Anorak News | Time Not To Kill

Time Not To Kill

by | 28th, July 2005

‘SO much of life is about…timing.

Never again

Much of the run up to the last General Election was spent wondering whether Tony Blair would step down now, later or wait until, to paraphrase Enoch Powell, his career ended in failure and the sack.

But while Tony continues to wrestle with his fate, and, as the Telegraph reports, “vows to quit Iraq as soon as possible” – although he’s not entirely sure when that is – the Times says the IRA has looked at the clock, chucked a blade of grass to the winds and decided that now is the time to disarm.

This is welcome news. If the paper is correct, and the Provisional IRA is to announce that it intends to abandon its “armed struggle” in favour of trying to achieve it aims for a united Ireland through political means, we should give a collective sigh of relief.

As the paper reports, the IRA is responsible for around half the 3,000 deaths in three decades of what are known as the Troubles.

Though the IRA will not disband, something still demanded by unionists, the group is on the point of turning its back on violence and decommissioning its weapons.

While Irish Prime Minster Bertie Ahern is right to say nothing is certain, the serious contemplation of such a move is a massive step forward.

But it’s not accidental – the timing of the IRA’s expected announcement coincides with the release of IRA killer Sean Kelly, who murdered nine innocent people when he blew up a fishmongers in 1993.

The Telegraph has a picture of Kelly hugging his girlfriend when he was released on licence in 2000. But, as the paper says, he was rearrested when it was suspected that he was involving himself in terrorism again.

But the timing of the IRA’s announcement is notable for a different reason.

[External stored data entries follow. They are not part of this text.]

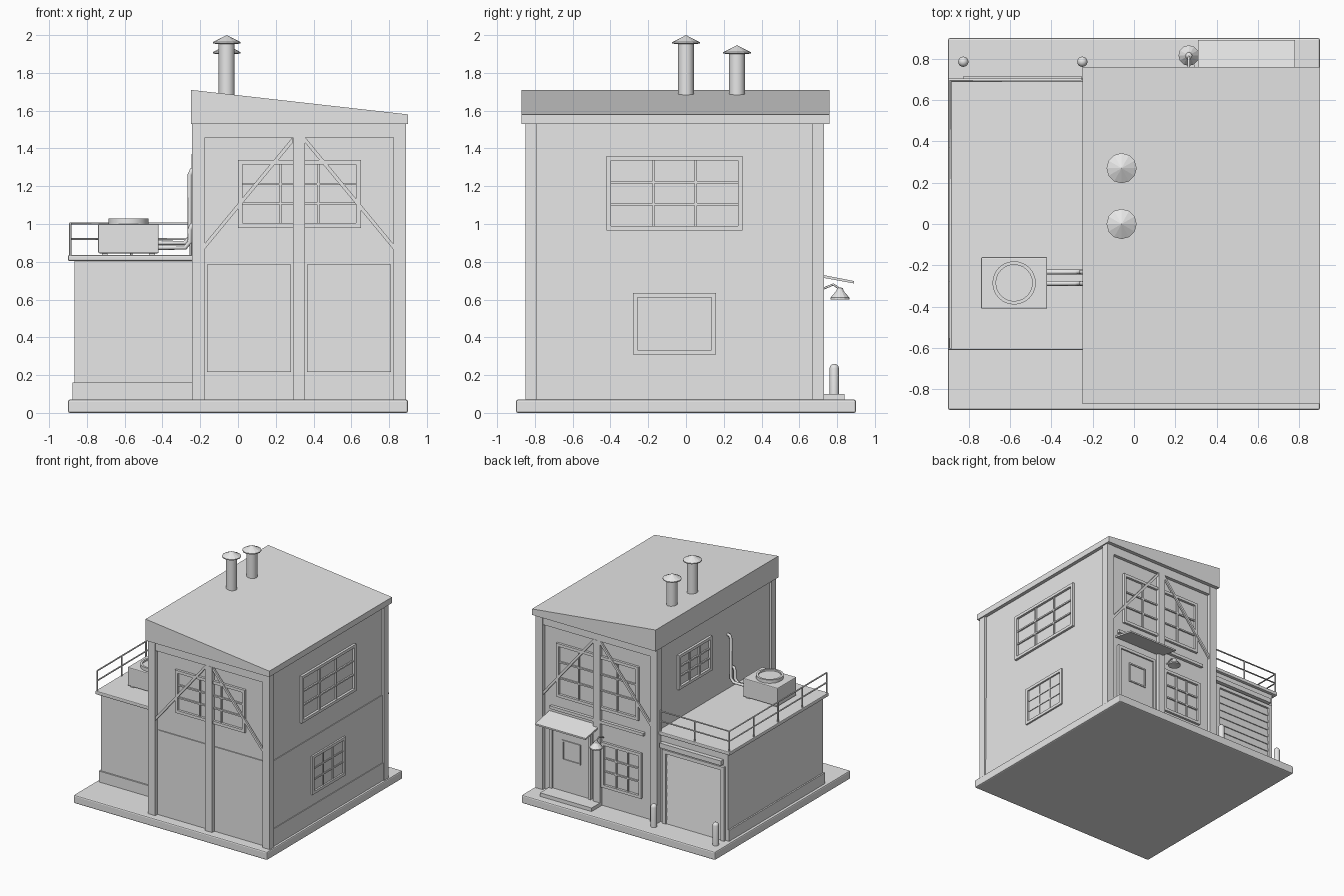
import bpy, bmesh, math
from mathutils import Vector

if "Cube" in bpy.data.objects:
    bpy.data.objects.remove(bpy.data.objects["Cube"])

GREY = (0.8, 0.8, 0.8, 1)
mat = bpy.data.materials.new("plain_grey")
mat.use_nodes = True
mat.diffuse_color = GREY
mat.node_tree.nodes["Principled BSDF"].inputs["Base Color"].default_value = GREY


def finish(name, bm, bevel=0, smooth=False):
    bmesh.ops.recalc_face_normals(bm, faces=bm.faces)
    mesh = bpy.data.meshes.new(name)
    bm.to_mesh(mesh)
    bm.free()
    mesh.materials.append(mat)
    ob = bpy.data.objects.new(name, mesh)
    bpy.context.collection.objects.link(ob)
    if bevel:
        mod = ob.modifiers.new("edge", "BEVEL")
        mod.width, mod.segments = bevel, 2
    if smooth:
        bpy.ops.object.select_all(action="DESELECT")
        ob.select_set(True)
        bpy.context.view_layer.objects.active = ob
        bpy.ops.object.shade_smooth_by_angle(angle=math.radians(40))
    return ob


def boxes(name, items, bevel=0):
    """Boxes given as (x0, x1, y0, y1, z0, z1)."""
    bm = bmesh.new()
    for b in items:
        lo, hi = Vector(b[::2]), Vector(b[1::2])
        for v in bmesh.ops.create_cube(bm, size=1)["verts"]:
            v.co = (lo + hi) / 2 + v.co * (hi - lo)
    return finish(name, bm, bevel)


def prism(name, profile, axis, a, b):
    """Extrude a profile of (u, z) points along x or y."""
    bm = bmesh.new()
    ends = [[bm.verts.new((c, u, z) if axis == "x" else (u, c, z)) for u, z in profile] for c in (a, b)]
    n = len(profile)
    bm.faces.new(ends[0])
    bm.faces.new(ends[1])
    for i in range(n):
        j = (i + 1) % n
        bm.faces.new((ends[0][i], ends[0][j], ends[1][j], ends[1][i]))
    return finish(name, bm)


def lathe(name, profile, x, y, sides=12, smooth=False):
    """Spin (radius, z) points about a vertical axis."""
    bm = bmesh.new()
    vs = [bm.verts.new((r, 0, z)) for r, z in profile]
    es = [bm.edges.new(p) for p in zip(vs, vs[1:])]
    bmesh.ops.spin(bm, geom=vs + es, axis=(0, 0, 1), cent=(0, 0, 0), angle=math.tau, steps=sides)
    bmesh.ops.remove_doubles(bm, verts=bm.verts, dist=0.0005)
    bmesh.ops.translate(bm, verts=bm.verts, vec=(x, y, 0))
    return finish(name, bm, smooth=smooth)


def tube(name, points, radius):
    cu = bpy.data.curves.new(name, "CURVE")
    cu.dimensions = "3D"
    cu.bevel_depth, cu.bevel_resolution, cu.use_fill_caps = radius, 2, True
    sp = cu.splines.new("POLY")
    sp.points.add(len(points) - 1)
    for p, co in zip(sp.points, points):
        p.co = (*co, 1)
    cu.materials.append(mat)
    ob = bpy.data.objects.new(name, cu)
    bpy.context.collection.objects.link(ob)
    return ob


# Outer wall planes: coordinate and outward direction
WALL = {"front": ("y", -0.82, -1), "back": ("y", 0.70, 1),
        "right": ("x", 0.87, 1), "left": ("x", -0.225, -1), "garage": ("y", 0.68, 1)}


def on_wall(side, u0, u1, z0, z1, out, back=0.005):
    axis, c, s = WALL[side]
    d = sorted((c - s * back, c + s * out))
    return (u0, u1, *d, z0, z1) if axis == "y" else (*d, u0, u1, z0, z1)


def window(name, side, u0, u1, z0, z1, cols=3, rows=3, f=0.024):
    rim, bar = 0.02, 0.012
    parts = [on_wall(side, u0, u1, z, z + f, rim) for z in (z0, z1 - f)]
    parts += [on_wall(side, u, u + f, z0 + f, z1 - f, rim) for u in (u0, u1 - f)]
    for i in range(1, cols):
        u = u0 + f + (u1 - u0 - 2 * f) * i / cols
        parts.append(on_wall(side, u - 0.006, u + 0.006, z0 + f, z1 - f, bar))
    for i in range(1, rows):
        z = z0 + f + (z1 - z0 - 2 * f) * i / rows
        parts.append(on_wall(side, u0 + f, u1 - f, z - 0.006, z + 0.006, bar))
    boxes(name, parts)


# Ground slab and main block
boxes("ground_slab", [(-0.9, 0.9, -0.9, 0.9, 0, 0.07)], 0.01)
boxes("main_walls", [(-0.225, 0.87, -0.82, 0.70, 0.06, 1.54)])
prism("sloped_roof", [(-0.25, 1.53), (0.9, 1.53), (0.9, 1.58), (-0.25, 1.71)], "y", -0.87, 0.76)

# Timber frame: corner posts, centre posts, top beams, braces
boxes("corner_posts", [(x, x + 0.068, y, y + 0.06, 0.06, 1.53) for x in (-0.243, 0.822) for y in (-0.85, 0.67)])
for side in ("front", "back"):
    boxes(side + "_centre_post", [on_wall(side, 0.29, 0.355, 0.06, 1.46, 0.03)])
    boxes(side + "_top_beam", [on_wall(side, -0.175, 0.822, 1.457, 1.53, 0.028)])
    c, s = WALL[side][1:]
    for label, mx in (("left", 1), ("right", -1)):
        u = [0.3225 + mx * d for d in (0.033, 0.033, 0.5, 0.5)]
        prism(f"{side}_{label}_brace", list(zip(u, (1.46, 1.43, 0.865, 0.895))), "y", c + s * 0.012, c + s * 0.027)
boxes("front_lower_panels", [on_wall("front", a, b, 0.217, 0.785, 0.008) for a, b in ((-0.163, 0.28), (0.365, 0.81))])
boxes("right_skirting", [on_wall("right", -0.79, 0.67, 0.06, 0.217, 0.012)])
boxes("right_lower_panel", [on_wall("right", -0.79, 0.67, 0.217, 0.785, 0.006)])
boxes("back_ledge", [on_wall("back", a, b, 0.765, 0.79, 0.025) for a, b in ((-0.11, 0.29), (0.355, 0.76))])

# Windows
window("front_window", "front", 0.0, 0.65, 0.98, 1.34)
window("back_upper_window", "back", -0.06, 0.705, 0.88, 1.33, cols=4)
window("back_lower_window", "back", -0.085, 0.285, 0.23, 0.61)
window("right_upper_window", "right", -0.42, 0.30, 0.965, 1.36)
window("right_lower_window", "right", -0.28, 0.16, 0.31, 0.635)
window("left_window", "left", 0.0, 0.44, 1.08, 1.37)

# Back door, step, canopy
boxes("door_frame", [on_wall("back", 0.38, 0.405, 0.07, 0.65, 0.025), on_wall("back", 0.74, 0.765, 0.07, 0.65, 0.025),
                     on_wall("back", 0.405, 0.74, 0.625, 0.65, 0.025)])
boxes("back_door", [on_wall("back", 0.405, 0.74, 0.07, 0.625, 0.012)])
window("door_window", "back", 0.48, 0.65, 0.36, 0.53, 1, 1, 0.012)
boxes("door_step", [(0.29, 0.77, 0.70, 0.84, 0.07, 0.1)])
prism("door_canopy", [(0.70, 0.72), (0.70, 0.735), (0.89, 0.698), (0.89, 0.685)], "x", 0.31, 0.78)

# Wall lamp
tube("lamp_arm", [(0.265, 0.72, 0.655), (0.265, 0.78, 0.68), (0.265, 0.815, 0.655)], 0.006)
lathe("lamp_shade", [(0, 0.665), (0.015, 0.66), (0.02, 0.645), (0.05, 0.61), (0.05, 0.6), (0, 0.605)], 0.265, 0.815)

# Chimneys
for label, y, top in (("tall", 0.0, 2.0), ("short", 0.27, 1.947)):
    lathe(label + "_chimney", [(0.042, 1.64), (0.042, top - 0.04)], -0.06, y, 16, True)
    lathe(label + "_chimney_cap", [(0, top), (0.073, top - 0.037), (0.073, top - 0.045), (0, top - 0.05)], -0.06, y)

# Garage block with flat roof
boxes("garage_walls", [(-0.865, -0.2, -0.585, 0.68, 0.06, 0.81)])
boxes("garage_skirting", [(-0.877, -0.225, -0.597, -0.58, 0.06, 0.162), (-0.877, -0.86, -0.597, 0.68, 0.06, 0.162)])
boxes("garage_roof", [(-0.9, -0.225, -0.61, 0.705, 0.805, 0.835)], 0.006)

# Roller door
slats, z0, z1 = 9, 0.07, 0.66
h = (z1 - z0) / slats
for i in range(slats):
    z = z0 + i * h
    prism(f"roller_slat_{i + 1}", [(0.67, z), (0.692, z), (0.684, z + h), (0.67, z + h)], "x", -0.815, -0.3)
boxes("roller_door_frame", [on_wall("garage", -0.845, -0.812, 0.07, 0.69, 0.022),
                            on_wall("garage", -0.303, -0.27, 0.07, 0.69, 0.022),
                            on_wall("garage", -0.812, -0.303, 0.66, 0.69, 0.022)])
boxes("roller_door_hood", [on_wall("garage", -0.825, -0.255, 0.705, 0.745, 0.035)])

# Bollards
for label, x in (("left", -0.25), ("right", -0.826)):
    dome = [(0.025 * math.cos(a), 0.235 + 0.025 * math.sin(a)) for a in (0, 0.5, 1.0, math.pi / 2)]
    lathe(label + "_bollard", [(0.025, 0.06)] + dome, x, 0.785, 16, True)

# Roof railing along the outer side and the back
rail = 0.006
corner = (-0.888, 0.692)
for label, z in (("top", 1.003), ("middle", 0.92)):
    tube(label + "_rail", [(corner[0], -0.6, z), (*corner, z), (-0.245, corner[1], z)], rail)
posts = [(corner[0], -0.6 + i * 0.3230) for i in range(5)] + [(-0.565, corner[1]), (-0.25, corner[1])]
for i, (x, y) in enumerate(posts):
    tube(f"rail_post_{i + 1}", [(x, y, 0.83), (x, y, 1.003)], rail)

# Cooling unit and its pipes
boxes("cooling_unit", [(-0.74, -0.42, -0.41, -0.16, 0.845, 1.0)], 0.006)
boxes("cooling_unit_feet", [(x, x + 0.03, -0.4, -0.17, 0.83, 0.85) for x in (-0.72, -0.47)])
lathe("fan_ring", [(0.105, 0.995), (0.105, 1.028), (0.088, 1.028), (0.088, 1.015), (0, 1.015)], -0.58, -0.285, 24, True)
for label, y, z, top in (("long", -0.232, 0.9, 1.29), ("short", -0.287, 0.875, 1.0)):
    tube(label + "_pipe", [(-0.43, y, z), (-0.28, y, z), (-0.255, y, z + 0.03),
                           (-0.255, y, top - 0.03), (-0.245, y, top - 0.005), (-0.215, y, top)], 0.012)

This is a time when the man the Telegraph calls the most senior Muslim cleric in Birmingham, Mohammad Naseem, says the eight Muslim men implicated in two attacks on London “could have been innocent passengers”.

A time when police release pictures of the Shepherd’s Bush bomber and news that a car found at Luton rail station, where the first wave of bombers had boarded a train to London, contained a cache of bombs.

The IRA has chosen a good day to deliver its message that terrorism helps nobody and has no place in our society…’

Posted: 28th, July 2005 | In: Uncategorized Comment | TrackBack | Permalink